List every line below containing "segments".

──────── EXTRACTED MATERIAL ────────

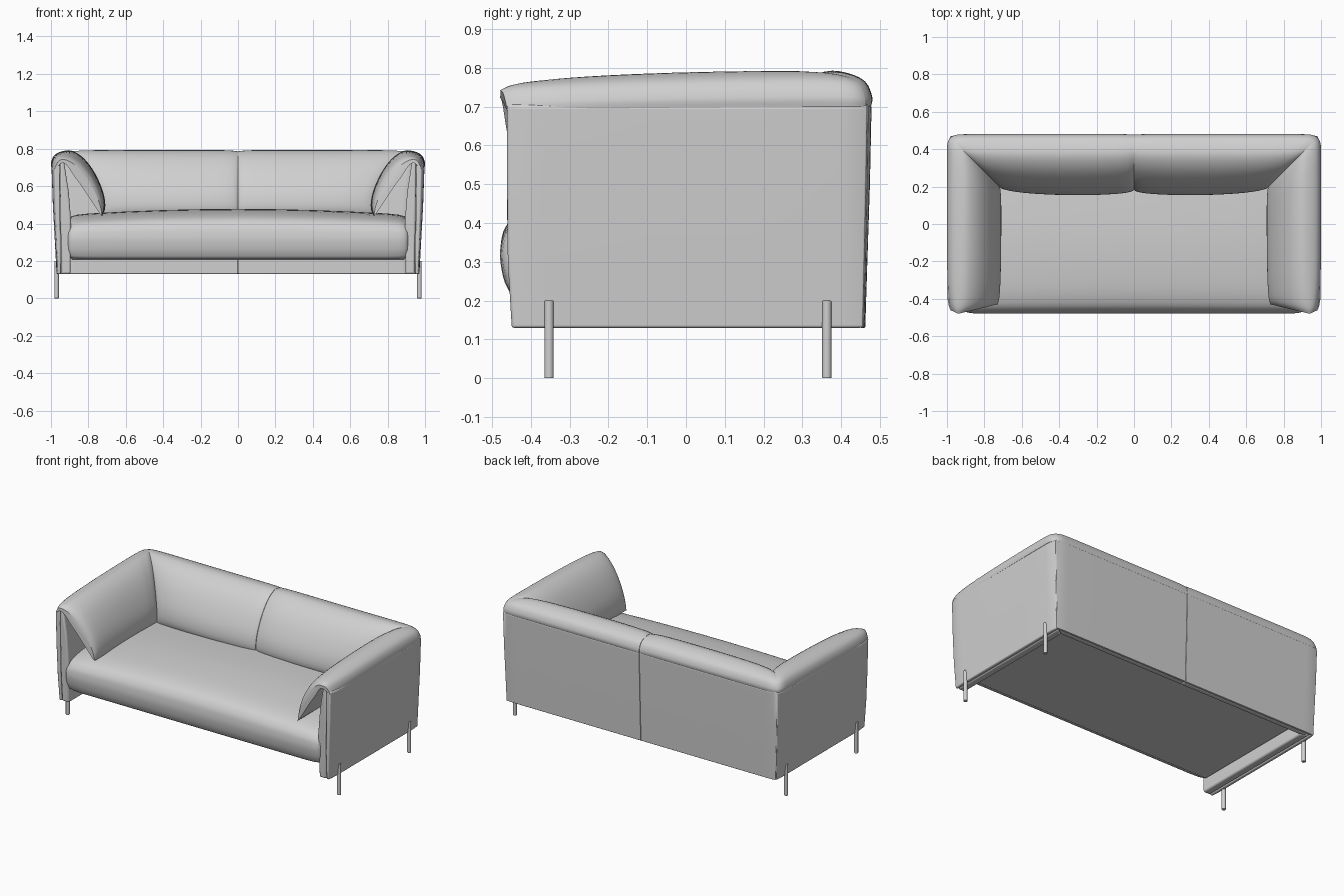
import bpy, bmesh, math
from mathutils import Vector

cube = bpy.data.objects.get("Cube")
if cube:
    bpy.data.objects.remove(cube, do_unlink=True)

fabric = bpy.data.materials.new("light_grey")
fabric.use_nodes = True
GREY = (0.63, 0.63, 0.63, 1)
fabric.diffuse_color = GREY
fabric.node_tree.nodes["Principled BSDF"].inputs["Base Color"].default_value = GREY
parts = []


def finish(name, bm, bevel=0, segments=3):
    bmesh.ops.recalc_face_normals(bm, faces=bm.faces)
    mesh = bpy.data.meshes.new(name)
    bm.to_mesh(mesh)
    bm.free()
    mesh.materials.append(fabric)
    obj = bpy.data.objects.new(name, mesh)
    bpy.context.collection.objects.link(obj)
    if bevel:
        mod = obj.modifiers.new("rounded_edges", 'BEVEL')
        mod.width = bevel
        mod.segments = segments
        mod.limit_method = 'ANGLE'
        mod.angle_limit = math.radians(40)
    parts.append(obj)


def spline(points, count):
    """Evenly sampled smooth curve through 2D points."""
    p = [Vector(q) for q in points]
    p = [2 * p[0] - p[1]] + p + [2 * p[-1] - p[-2]]
    out = []
    for i in range(count):
        f = i / (count - 1) * (len(p) - 3)
        k = min(int(f), len(p) - 4)
        t = f - k
        a, b, c, d = p[k:k + 4]
        out.append(0.5 * (2 * b + (c - a) * t + (2 * a - 5 * b + 4 * c - d) * t * t
                          + (3 * b - a - 3 * c + d) * t ** 3))
    return out


def loft(name, rings, bevel=0):
    """Skin closed rings of points and cap both ends."""
    bm = bmesh.new()
    loops = [[bm.verts.new(p) for p in ring] for ring in rings]
    n = len(loops[0])
    for a, b in zip(loops, loops[1:]):
        for i in range(n):
            j = (i + 1) % n
            bm.faces.new((a[i], a[j], b[j], b[i]))
    bm.faces.new(loops[0])
    bm.faces.new(loops[-1])
    finish(name, bm, bevel)


def box(name, low, high, bevel):
    rings = [[(x, low[1], low[2]), (x, high[1], low[2]),
              (x, high[1], high[2]), (x, low[1], high[2])] for x in (low[0], high[0])]
    loft(name, rings, bevel)


# Cushion section: inset from the outside against height
UPPER = spline([(.003, .70), (0, .725), (.017, .765), (.06, .787), (.11, .79), (.17, .755),
                (.223, .69), (.263, .612), (.285, .545), (.29, .483), (.275, .44)], 31)
LOWER = spline([(.006, .70), (.07, .735), (.13, .65), (.2, .545), (.272, .437)], 31)


def cushion_section(puff):
    top = [low.lerp(up, puff) for up, low in zip(UPPER, LOWER)]
    return top + LOWER[-2:0:-1]


def soften(d, s, reach):
    """Round off the outer corner where arm and back meet."""
    return d + .016 * max(0, 1 - s / .08) ** 2 * max(0, 1 - d / reach)


def arm_cushion(name, side):
    rings = []
    for s, puff in spline([(0, .87), (.03, .93), (.08, .97), (.18, 1), (.5, .99), (.75, .94),
                           (.9, .85), (.97, .72), (1, .5)], 33):
        ring = []
        for d, z in cushion_section(puff):
            outer = max(0, .06 - d)
            front = -.48 + .24 * max(0, d - .06) + .35 * outer
            inset = soften(d, s, .12)
            y = (.48 - inset) * (1 - s) + front * s
            drop = .018 * s * s * max(0, z - .6) / .19
            ring.append((side * (1 - inset - .25 * outer * s ** 14), y, z - drop))
        rings.append(ring)
    loft(name, rings)


def back_cushion(name, side):
    rings = []
    for s, puff in spline([(0, .87), (.03, .93), (.08, .97), (.2, 1), (.5, 1), (.85, 1),
                           (.95, .98), (1, .93)], 33):
        s = min(max(s, 0), 1)
        bulge = 1 + .04 * s + .1 * math.sqrt(abs(math.sin(math.pi * s)))
        ring = []
        for d, z in cushion_section(puff):
            inset = soften(d, s, .12)
            x = (1 - inset) * (1 - s) + .001 * s
            ring.append((side * x, .48 - inset * bulge, z))
        rings.append(ring)
    loft(name, rings)


# Upright panels: outer sheet and inner pad, as inset and height
SHEET = [(.03, .13), (.021, .3), (.01, .5), (.003, .7), (.045, .73),
         (.048, .5), (.051, .3), (.053, .13)]
PAD = [(.055, .13), (.053, .3), (.05, .5), (.048, .735), (.07, .73),
       (.095, .57), (.107, .42), (.105, .13)]
STEPS = [0, .02, .04, .06, .08, .3, .6, .9, .94, .97, 1]


def arm_panel(name, side, section, bevel):
    rings = []
    for s in STEPS:
        ring = []
        for d, z in section:
            inset = soften(soften(d, s, .05), 1 - s, .05)
            front = -.449 - .012 * min(1, (z - .13) / .2)
            y = (.48 - .6 * soften(d, 0, .05)) * (1 - s) + front * s
            ring.append((side * (1 - inset), y, z))
        rings.append(ring)
    loft(name, rings, bevel)


def back_panel(name, side, section, bevel):
    rings = []
    for s in STEPS[:-3]:
        s /= .9
        ring = []
        for d, z in section:
            x = (1 - soften(d, 0, .05)) * (1 - s) + .0005 * s
            ring.append((side * x, .48 - .6 * soften(d, s, .05), z))
        rings.append(ring)
    loft(name, rings, bevel)


def leg(name, x, y):
    bm = bmesh.new()
    bmesh.ops.create_cone(bm, cap_ends=True, segments=20, radius1=.012, radius2=.012, depth=.2)
    bmesh.ops.translate(bm, verts=bm.verts, vec=(x, y, .1))
    finish(name, bm, .002, 2)


for word, side in (("left", 1), ("right", -1)):
    arm_cushion(word + "_arm_cushion", side)
    back_cushion(word + "_back_cushion", side)
    arm_panel(word + "_arm_outer_panel", side, SHEET, .006)
    arm_panel(word + "_arm_inner_pad", side, PAD, .01)
    back_panel(word + "_back_outer_panel", side, SHEET, .003)
    back_panel(word + "_back_inner_pad", side, PAD, .006)
    leg(word + "_front_leg", side * .97, -.353)
    leg(word + "_back_leg", side * .97, .363)

# Seat cushion: side profile swept across, crowned, with rounded ends
SEAT = spline([(.3, .21), (0, .21), (-.3, .21), (-.43, .21), (-.462, .236), (-.477, .29),
               (-.478, .34), (-.465, .39), (-.42, .433), (-.3, .462), (-.05, .478), (.3, .465)], 45)
half = [(.91, .78), (.905, .88), (.89, .95), (.86, .985), (.8, 1), (.6, 1), (.4, 1), (.2, 1)]
stations = [(-x, s) for x, s in half] + [(0, 1)] + half[::-1]
rings = []
for x, s in stations:
    crown = .025 * (x / .8) ** 2
    rings.append([(x, y * (1 - .25 * (1 - s)),
                   .31 + (z - .31) * s - crown * max(0, (z - .31) / .17)) for y, z in SEAT])
loft("seat_cushion", rings)

# Flat board under the seat, raised above the panel bottoms
box("underside_board", (-.89, -.42, .205), (.89, .42, .23), .004)

bpy.ops.object.select_all(action='DESELECT')
for obj in parts:
    obj.select_set(True)
bpy.context.view_layer.objects.active = parts[0]
bpy.ops.object.shade_smooth_by_angle(angle=math.radians(40))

────────

> REPLY
def finish(name, bm, bevel=0, segments=3):
        mod.segments = segments
    bmesh.ops.create_cone(bm, cap_ends=True, segments=20, radius1=.012, radius2=.012, depth=.2)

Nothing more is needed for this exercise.